set apart for God’s purposes Ex 19:1-6
Ecclesia – a royal priesthood, a holy nation 1 Peter 2:5-10
- Israel – the typical bride of Jehovah Isa 54
Ecclesia – the Bride of Christ Eph 5:23-32; Rev 21
- Israel – the Flock of God Jer 23; Ezek 34
Ecclesia – The Flock of The Great Shepherd John 10; 1 Pet 5:2
- Israel – God’s witness in the earth Isaiah 43:10
Ecclesia – God’s witnesses in the earth Acts 1:8; 2Cor 5:20
- Israel - God’s Vineyard Isaiah 5:7
Ecclesia – God’s husbandry (farm) 1 Corinthians 3:9
- Israel – God’s inheritance Isaiah 19:25
Ecclesia – God’s heritage 1 Peter 5:3
New Testament pictures of Ecclesia
There are many symbols and pictures that the New Testament gives us that help us understand the nature, character and composition of the Ecclesia. As well as those already recorded above in our explanation of Old Testament types. These include:
- The House of the Lord, a holy Temple, the habitation of God
Hebrews 3:6; 1Pet 2:5; 1Tim 3:15; Ephesians 2:21-22
- The Sons of God
Romans 8:16-19; John 1:12-14; 1 John 3:1-2
- A Royal Priesthood
Revelation 1:6; 5:9-10; 1 Peter 2:5-9
- The seed of Abraham (children of promise)
Galatians 3:16,29; 4:28
- The Assembly or Ecclesia (church) of the Firstborn
Col 1:18; Hebrews 12:22-24
- A Holy Nation 1 Peter 2:5-9
- The Body of Christ 1 Cor 12:27; Ephesians 4:12
- The Bride of Christ Ephesians 5:23-32
- The Vine and Branches John 15
- The Light of the World Matthew 5:14; John 8:12
- A City set on a hill Matthew 5:14; Hebrews 11:10-16
- God’s Chosen People 1 Peter 2:9; 2 Cor 6:16;
- A Peculiar Treasure/People 1 Peter 2:5-9; Exodus 19:3-6
- The Righteousness of God 2 Corinthians 5:21
- The Army of God Ephesians 6:10-18; 2Tim 2:3-4
- The family of God Eph 3:14-15; Gal 6:10; 1 Pet 3:8
Take 5 minutes to discuss as a class what these pictures/symbols reveal about the Ecclesia. If you are in a large class divide into groups with each group looking at 3-4 different symbols/images then feeding their findings back to the class.
Names and titles attributed to the Ecclesia
Throughout the New Testament various names are given to the Church, the most common being simply ‘Ecclesia’ which is used about 114 times, 96 speaking of the local church in a particular region, and 18 speaking of the universal church comprising all believers.
The Ecclesia is also called:
i. The Church of Christ Romans 6:16
ii. The Church(es) of God 1 Thess 2:14; 1 Cor 1:2
iii. The Church of the Firstborn Heb 12:23
iv. The Church of the Living God 1 Tim 3:15
v. The Church in the Father and in Christ 2 Thess 1:1
vi. The Body of Christ (the anointed one) 1 Cor 12:27
vii.
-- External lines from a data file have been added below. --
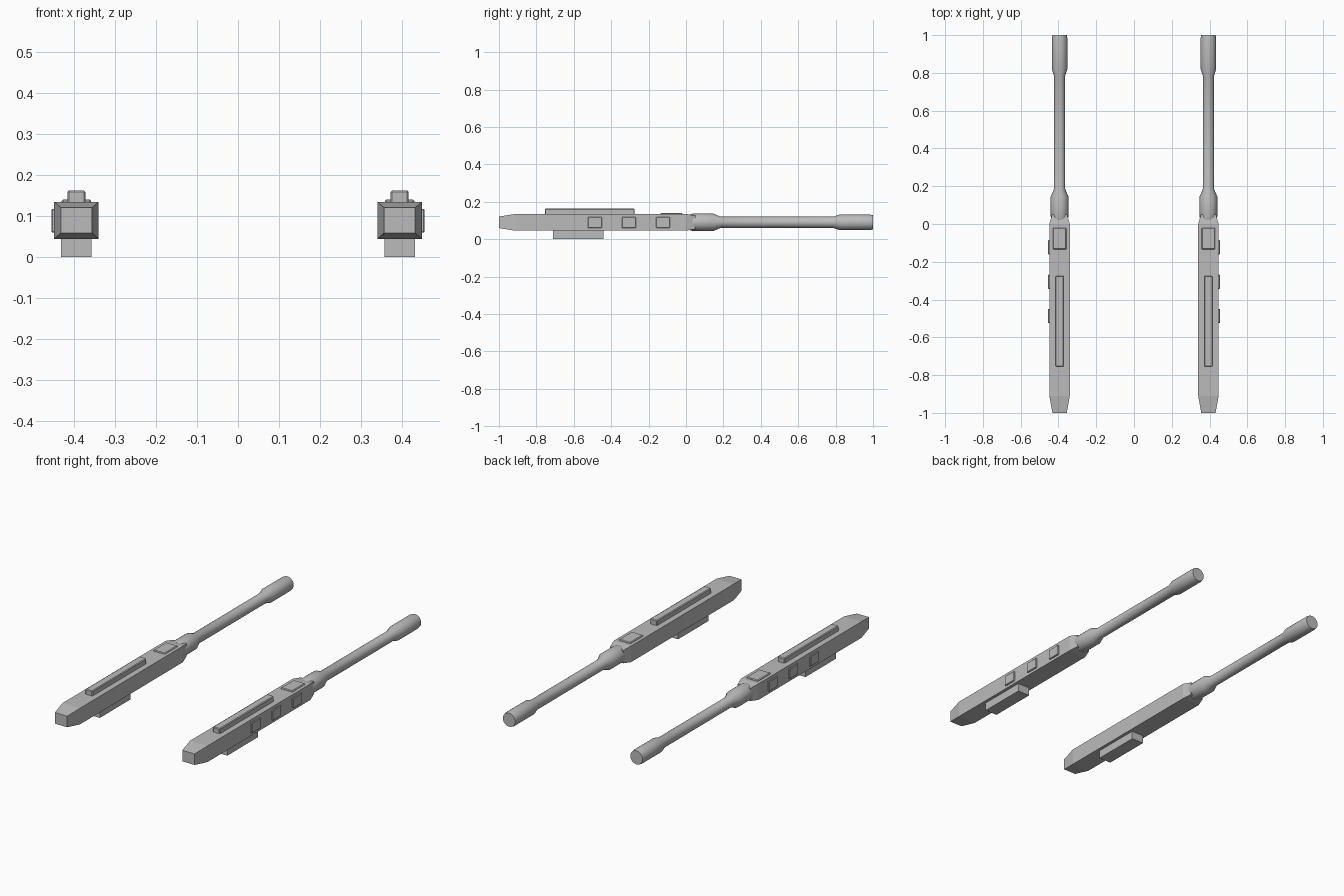
import bpy, bmesh
from math import cos, sin, tau

cube = bpy.data.objects.get("Cube")
if cube:
    bpy.data.objects.remove(cube)

CX, CZ = 0.394, 0.09   # axis of the gun on the +x side

grey = bpy.data.materials.new("gunmetal_grey")
grey.use_nodes = True
grey.diffuse_color = (0.5, 0.5, 0.5, 1)
grey.node_tree.nodes["Principled BSDF"].inputs["Base Color"].default_value = (0.5, 0.5, 0.5, 1)


def finish(name, bm, smooth=False, bevel=0):
    """Turn the bmesh into an object mirrored to the other gun."""
    bmesh.ops.recalc_face_normals(bm, faces=bm.faces)
    mesh = bpy.data.meshes.new(name)
    bm.to_mesh(mesh)
    bm.free()
    mesh.materials.append(grey)
    ob = bpy.data.objects.new(name, mesh)
    bpy.context.collection.objects.link(ob)
    if bevel:
        mod = ob.modifiers.new("bevel", 'BEVEL')
        mod.width, mod.segments = bevel, 1
    mirror = ob.modifiers.new("mirror", 'MIRROR')
    mirror.use_mirror_merge = False
    if smooth:
        bpy.ops.object.select_all(action='DESELECT')
        ob.select_set(True)
        bpy.context.view_layer.objects.active = ob
        bpy.ops.object.shade_smooth_by_angle(angle=0.6)
    return ob


def loft(name, rings, **kw):
    """Skin a list of point rings and cap both ends."""
    bm = bmesh.new()
    loops = [[bm.verts.new(p) for p in ring] for ring in rings]
    n = len(loops[0])
    for a, b in zip(loops, loops[1:]):
        for i in range(n):
            j = (i + 1) % n
            bm.faces.new((a[i], a[j], b[j], b[i]))
    bm.faces.new(loops[0])
    bm.faces.new(loops[-1])
    return finish(name, bm, **kw)


def rect(y, hw, hh):
    return [(CX + sx * hw, y, CZ + sz * hh)
            for sx, sz in ((-1, -1), (1, -1), (1, 1), (-1, 1))]


def circle(y, r, n=24):
    return [(CX + r * cos(tau * i / n), y, CZ + r * sin(tau * i / n)) for i in range(n)]


def box(name, lo, hi, bevel=0):
    corners = [[(x, y, z) for x, z in ((lo[0], lo[2]), (hi[0], lo[2]), (hi[0], hi[2]), (lo[0], hi[2]))]
               for y in (lo[1], hi[1])]
    return loft(name, corners, bevel=bevel)


# Housing with tapered nose and tail
loft("housing", [rect(y, w, h) for y, w, h in
                 ((-1, 0.038, 0.031), (-0.91, 0.054, 0.045),
                  (0, 0.054, 0.045), (0.05, 0.04, 0.036))])

# Sleeve, barrel and muzzle turned as one profile
loft("barrel", [circle(y, r) for y, r in
                ((0.02, 0.042), (0.04, 0.047), (0.145, 0.047), (0.185, 0.03),
                 (0.785, 0.03), (0.82, 0.041), (0.985, 0.041), (1, 0.038))], smooth=True)

# Rail, service hatch and underside block
box("top_rail", (CX - 0.022, -0.755, 0.125), (CX + 0.022, -0.275, 0.163), 0.004)
box("top_hatch", (CX - 0.036, -0.135, 0.125), (CX + 0.036, -0.02, 0.141), 0.004)
box("underside_block", (CX - 0.037, -0.71, 0), (CX + 0.037, -0.44, 0.055))

# Panels along the outer side
for i in range(3):
    y = -0.123 - 0.182 * i
    box(f"side_panel_{i + 1}", (CX + 0.045, y - 0.038, 0.06),
        (CX + 0.061, y + 0.038, 0.118), 0.003)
The Christ (the Anointed one) 1 Cor 12:12
- The Atonement – Module 6 – What was the cost of bringing the Ecclesia into existence?
- New Testament Overview sessions – The life and correspondence of the early Ecclesia.
Suggestions for Further Study
- Take some time to meditate on what it really means to be the Body of Christ, and to be the habitation of God’s Spirit.
- Think about how the truths of this session should look when lived out in genuine community with other members of Ecclesia.